Labor Party leader Isaac Herzog casts his ballot in the primary.
(photo credit: COURTESY LABOR-HATNUA)
Registered Labor Party members are heading to the ballot boxes on Tuesday to select the slate of candidates that will run jointly with Tzipi Livni's Hatnua faction in the upcoming Knesset elections.
Voting booths opened at 10:00 a.m. local time in Israel. The voting stations will close at 10:00 p.m. The final results of the vote will be announced on Wednesday.
Thirty-six candidates will face off in Tuesday’s Labor Party primary, but all eyes will be on MK Shelly Yacimovich, to see whether she will win the third slot on the list after her successor as Labor leader, Isaac Herzog, and his running mate, Hatnua head Tzipi Livni.
Labor’s 48,904 members will be eligible to vote in 400 polling stations in 76 locations around the country.
Yacimovich, who has never been a minister, said she hopes to earn a top portfolio in the next government by performing well in the primary. Candidates who have a chance of beating her include MKs Eitan Cabel, Erel Margalit and Merav Michaeli.
Candidates have denied reports that they have made a political deal to block Yacimovich.
Cabel even asked his supporters to place Yacimovich higher and give him the third slot.
Yacimovich took the rare step of asking her supporters on social media Monday to stop sending her money, because she hit the maximum amount for donations permitted by law.
She received NIS 274,000 in contributions from 956 donors in 217 communities across the country.
“I initiated the Obama model of small donations in Israel in 2009 and it has proven itself,” she wrote on her Facebook page.

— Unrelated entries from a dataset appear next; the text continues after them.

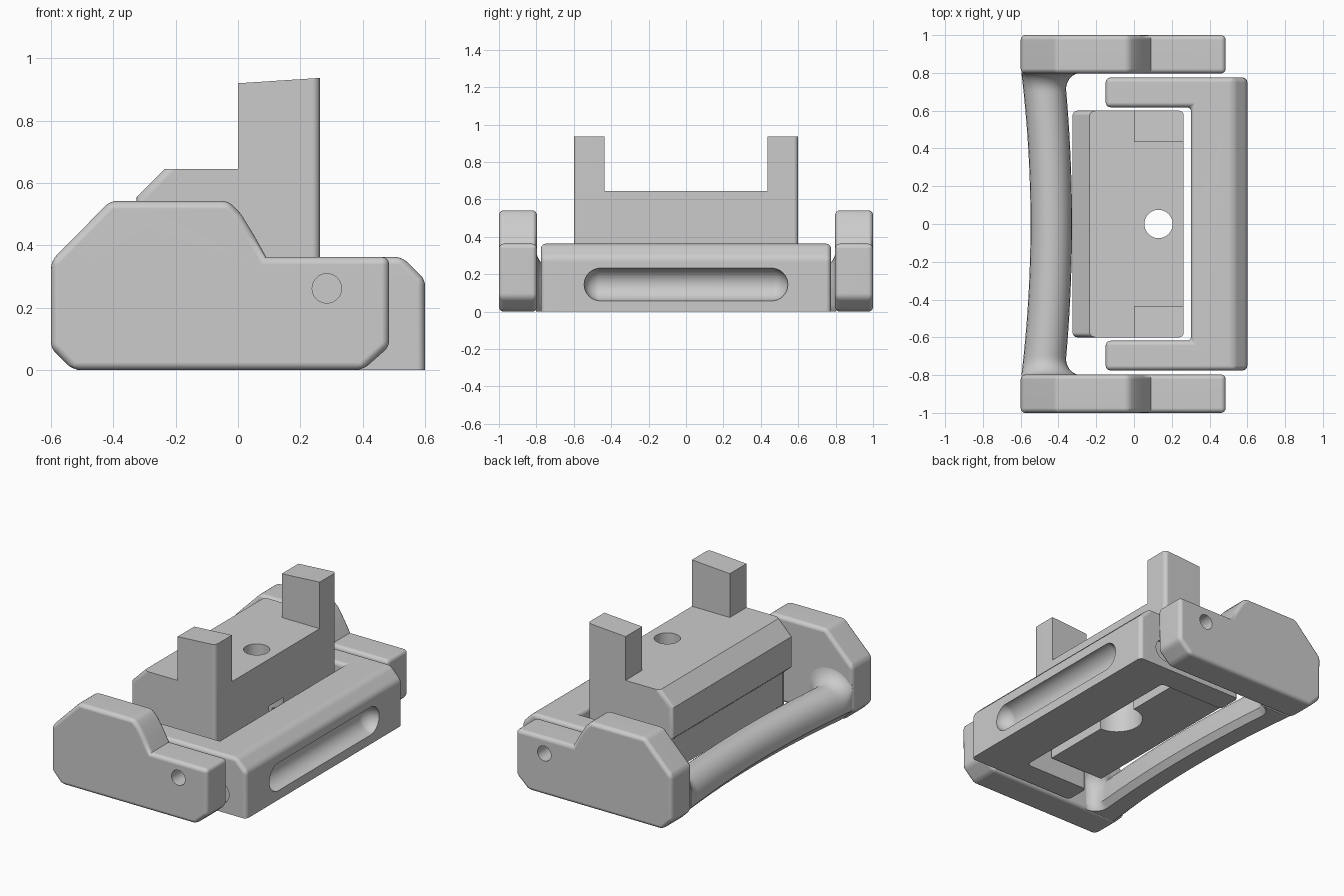
import bpy, bmesh, math
from mathutils import Vector, Matrix

cube = bpy.data.objects.get("Cube")
if cube:
    bpy.data.objects.remove(cube, do_unlink=True)

grey = bpy.data.materials.new("plain grey")
grey.use_nodes = True
grey.diffuse_color = (0.6, 0.6, 0.6, 1)
grey.node_tree.nodes["Principled BSDF"].inputs["Base Color"].default_value = (0.6, 0.6, 0.6, 1)


def make(name, bm):
    bmesh.ops.recalc_face_normals(bm, faces=bm.faces)
    mesh = bpy.data.meshes.new(name)
    bm.to_mesh(mesh)
    bm.free()
    mesh.materials.append(grey)
    obj = bpy.data.objects.new(name, mesh)
    bpy.context.scene.collection.objects.link(obj)
    return obj


def prism(points, axis, lo, hi):
    """Extrude a flat outline along y (points are x, z) or z (points are x, y)."""
    bm = bmesh.new()
    place = (lambda p, d: (p[0], d, p[1])) if axis == "y" else (lambda p, d: (p[0], p[1], d))
    face = bm.faces.new([bm.verts.new(place(p, lo)) for p in points])
    step = Vector((0, hi - lo, 0) if axis == "y" else (0, 0, hi - lo))
    new = bmesh.ops.extrude_face_region(bm, geom=[face], use_keep_orig=True)["geom"]
    bmesh.ops.translate(bm, vec=step, verts=[v for v in new if isinstance(v, bmesh.types.BMVert)])
    bmesh.ops.recalc_face_normals(bm, faces=bm.faces)
    return bm


def soften(bm, width, rule, segments=4):
    """Bevel the sharp edges that satisfy the rule."""
    edges = [e for e in bm.edges if e.calc_face_angle(0) > 0.5 and rule(e.verts[0].co, e.verts[1].co)]
    bmesh.ops.bevel(bm, geom=edges, offset=width, segments=segments, profile=0.5,
                    affect="EDGES", clamp_overlap=True)


def cylinder(radius, depth, centre, axis="z"):
    bm = bmesh.new()
    turn = Matrix.Rotation(math.pi / 2, 4, "X") if axis == "y" else Matrix()
    bmesh.ops.create_cone(bm, cap_ends=True, segments=48, radius1=radius, radius2=radius,
                          depth=depth, matrix=Matrix.Translation(centre) @ turn)
    return bm


def cut(obj, bm):
    cutter = make("cutter", bm)
    cutter.hide_render = True
    mod = obj.modifiers.new("cut", "BOOLEAN")
    mod.operation, mod.solver, mod.object = "DIFFERENCE", "EXACT", cutter
    bpy.context.view_layer.objects.active = obj
    bpy.ops.object.modifier_apply(modifier=mod.name)
    bpy.data.objects.remove(cutter, do_unlink=True)


parts = []

# Side plates with a blind pivot hole
plate = [(-0.53, 0), (0.40, 0), (0.485, 0.075), (0.485, 0.363), (0.09, 0.363), (0.05, 0.435),
         (0.01, 0.5), (-0.03, 0.542), (-0.41, 0.542), (-0.6, 0.35), (-0.6, 0.07)]
for side, label in ((1, "back"), (-1, "front")):
    bm = prism(plate, "y", min(0.797 * side, side), max(0.797 * side, side))
    soften(bm, 0.025, lambda a, b: not (abs(a.x - 0.09) < 0.01 and abs(b.x - 0.09) < 0.01))
    obj = make(label + "_side_plate", bm)
    cut(obj, cylinder(0.047, 0.24, (0.285, side, 0.262), "y"))
    parts.append(obj)

# Bowed handle: flat underside, rounded top, flaring into the side plates
bm = bmesh.new()
rings = []
COUNT = 64
for i in range(COUNT + 1):
    y = 0.802 * math.sin(math.pi * (i / COUNT - 0.5))
    t = min(abs(y) / 0.8, 1)
    near = max(0, (t - 0.88) / 0.12)
    flare = 1 - math.sqrt(max(0, 1 - near * near))
    left = -0.548 - 0.048 * t * t
    right = -0.328 - 0.04 * t * t + 0.09 * flare
    top = 0.23 + 0.1 * flare
    mid, half = (left + right) / 2, (right - left) / 2
    outline = [(left + 0.08, 0), (left, 0.08)]
    for k in range(13):
        a = math.pi * (1 - k / 12)
        outline.append((mid + half * math.cos(a), top - 0.12 + 0.12 * math.sin(a)))
    outline += [(right, 0.04), (right - 0.03, 0)]
    rings.append([bm.verts.new((x, y, z)) for x, z in outline])
for a, b in zip(rings, rings[1:]):
    for k in range(len(a)):
        n = (k + 1) % len(a)
        bm.faces.new((a[k], a[n], b[n], b[k]))
bm.faces.new(rings[0])
bm.faces.new(rings[-1])
parts.append(make("handle", bm))

# C-shaped frame with a sloped top edge and a round pocket on each side
arm = [(0.6, 0.775), (-0.15, 0.775), (-0.15, 0.618), (0.303, 0.618)]
bm = prism(arm + [(x, -y) for x, y in reversed(arm)], "z", 0, 0.363)
soften(bm, 0.073, lambda a, b: min(a.x, b.x) > 0.59 and min(a.z, b.z) > 0.35, 1)
soften(bm, 0.025, lambda a, b: max(a.z, b.z) > 0.01)
frame = make("frame", bm)
for side in (1, -1):
    cut(frame, cylinder(0.07, 0.08, (0.41, 0.785 * side, 0.12), "y"))

# Finger slot: a sphere stretched into a capsule
bm = bmesh.new()
bmesh.ops.create_uvsphere(bm, u_segments=32, v_segments=15, radius=0.088,
                          matrix=Matrix.Rotation(math.pi / 2, 4, "X"))
for v in bm.verts:
    v.co += Vector((0.605, math.copysign(0.457, v.co.y), 0.145))
cut(frame, bm)
parts.append(frame)

# Centre block with a through hole and a counterbore underneath
block = [(-0.25, 0.1), (0.13, 0.1), (0.13, 0.22), (0.263, 0.27), (0.263, 0.645),
         (-0.235, 0.645), (-0.325, 0.555), (-0.325, 0.365), (-0.25, 0.3)]
bm = prism(block, "y", -0.6, 0.6)
soften(bm, 0.025, lambda a, b: abs(a.y - b.y) < 0.01 and
       (min(a.x, b.x) > 0.2 or max(a.x, b.x) < -0.23) and max(a.z, b.z) > 0.5)
body = make("centre_block", bm)
cut(body, cylinder(0.075, 1.5, (0.13, 0, 0.4)))
cut(body, cylinder(0.15, 0.4, (0.13, 0, 0.15)))
parts.append(body)

# Upright posts on the block
post = [(0, 0.645), (0.263, 0.645), (0.263, 0.937), (0, 0.92)]
for side, label in ((1, "back"), (-1, "front")):
    ends = sorted((0.435 * side, 0.6 * side))
    bm = prism(post, "y", *ends)
    soften(bm, 0.025, lambda a, b: min(a.x, b.x) > 0.25 and min(abs(a.y), abs(b.y)) > 0.59)
    parts.append(make(label + "_post", bm))

# Smooth rounded areas, crisp edges and flat large faces
bpy.ops.object.select_all(action="DESELECT")
for obj in parts:
    obj.select_set(True)
bpy.context.view_layer.objects.active = parts[0]
bpy.ops.object.shade_smooth_by_angle(angle=math.radians(35))
for obj in parts:
    obj.modifiers.new("even shading", "WEIGHTED_NORMAL").keep_sharp = True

Unlike Likud, which has only two women among its top 24 candidates, Labor has four slots reserved for women among its top 20. Besides Yacimovich and Michaeli, MK Stav Shaffir is expected to win one of them.